When I was living in downtown Washington, D.C., it was really convenient to take Amtrak into the center of Philadelphia or New York and not have to deal with traffic or parking. It would be great if enough Americans rode the train to make passenger rail an efficient and profitable part of our transportation system. But they don’t.
Former New Hampshire senator John E. Sununu has been a leading opponent of subsidizing Amtrak’s long-distance routes, which hemorrhage more money every year. Sununu added up the costs a year ago in his Boston Globe column, finding over half a billion in Amtrak operating losses in 2010, on top of a billion dollars in capital
expenses and $1.3 billion in stimulus grants. Eighty percent of Amtrak’s losses come from 15 percent of passengers who travel long-distance. It would cheaper for us to buy each a plane ticket than to have them buy a ticket on Amtrak.
These losses are nothing new. Amtrak has promised to get on track to self-sufficiency since it began in 1970.
You’d think Amtrak could at least make back a few bucks on concessions. Yet Amtrak’s food service operation has lost money every year since Congress told it to start breaking even, in 1981.

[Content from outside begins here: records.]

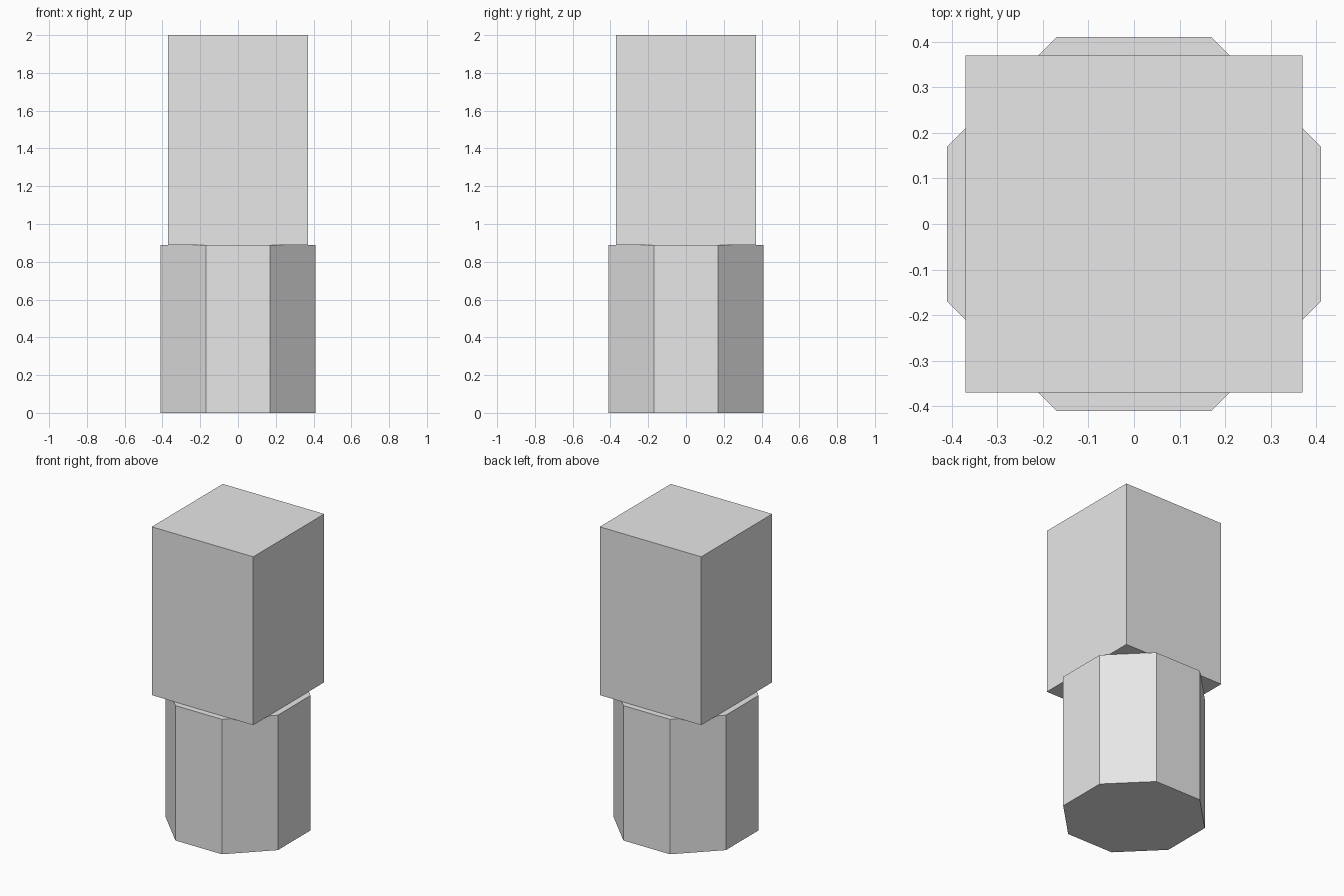
import bpy
import math

default_cube = bpy.data.objects.get("Cube")
if default_cube:
    bpy.data.objects.remove(default_cube, do_unlink=True)

SEAM = 0.89      # height where the two parts meet
TOP = 2.0
APOTHEM = 0.41   # centre to flat side of the octagon
BLOCK_WIDTH = 0.74

# Plain grey material
grey = bpy.data.materials.new("light grey")
grey.use_nodes = True
grey.diffuse_color = (0.8, 0.8, 0.8, 1)
grey.node_tree.nodes["Principled BSDF"].inputs["Base Color"].default_value = (0.8, 0.8, 0.8, 1)


def finish(name):
    obj = bpy.context.object
    obj.name = name
    bpy.ops.object.transform_apply(location=False, rotation=True, scale=True)
    obj.data.materials.append(grey)


# Octagonal lower shaft, flat sides facing the axes
bpy.ops.mesh.primitive_cylinder_add(
    vertices=8, radius=APOTHEM / math.cos(math.pi / 8), depth=SEAM,
    location=(0, 0, SEAM / 2))
shaft = bpy.context.object
if any(abs(v.co.x) < 0.001 for v in shaft.data.vertices):
    shaft.rotation_euler.z = math.pi / 8
finish("octagonal_shaft")

# Square upper block
bpy.ops.mesh.primitive_cube_add(size=1, location=(0, 0, (SEAM + TOP) / 2))
bpy.context.object.scale = (BLOCK_WIDTH, BLOCK_WIDTH, TOP - SEAM)
finish("square_block")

Only Amtrak could lose $80 million a year selling food to a captive audience. It spends $16 to make a hamburger that it sells for $9.50. Don’t worry. It will make up the difference in volume.
Sure, taking the California Zephyr or the Sunset Limited across the country might be wasteful, but trains make money in the crowded Northeast Corridor, right? Sort of, if you don’t count taxpayer-funded capital costs. There are a few routes to and from New York that bring in more ticket revenue than they spend on operating costs.
Take the most successful passenger rail line in the country over the past decade, the Downeaster. This commuter train makes five trips daily between Boston and Portland, Maine, with New Hampshire stops in Exeter, Dover and Durham. It’s seen record ridership this year.
This railroad success story makes enough money to fully pay half of its operating expenses. The taxpayers of Maine fork over $7 million to $8 million a year to keep the Downeaster rolling, much of it going to subsidize the daily commutes of workers who don’t live, work or shop in Maine. Be sure to thank them.
Last week, the New Hampshire Business and Industry Association held a forum on the prospect of bringing a Downeaster-style commuter rail line through Central New Hampshire. The Capital Corridor Project would extend passenger rail service from Lowell, Mass., up through Nashua and Manchester, eventually providing daily rail service from Concord all the way to Boston’s North Station.
In addition to the annual operating losses that New Hampshire taxpayers would inevitably pick up, the Capital Corridor Project would cost around $300 million to build. Extending the tracks just to Nashua would cost between $60 to $90 million.
Former New Hampshire Rail Transit Authority chairman Peter Burling points out that bringing rail service to Nashua would qualify for a 50 percent federal match, but bringing it all the way to Concord would be 90 percent federally-funded. That’s quite an incentive to choose the most expensive option on the table.
No one can claim that passenger rail would ever pay for itself, much less recover its construction costs. We would be paying for other people to take the train to Boston. Advocates tout vague and unverified claims of economic development, as if businesses and tourists are following the train tracks like it’s 1870.
Housing and shopping may indeed cluster around new train stations, but there is scant evidence that passenger rail service does anything more than concentrate economic activity. It does not create it.
One thing we can all agree on, especially while stuck in traffic on Interstate 93, is that other people really need to start taking the train more often.
The question is, how much are we willing to pay them to get out of our way?
Grant Bosse is vice president for media for the Josiah Bartlett Center for Public Policy, a free market think tank based in Concord.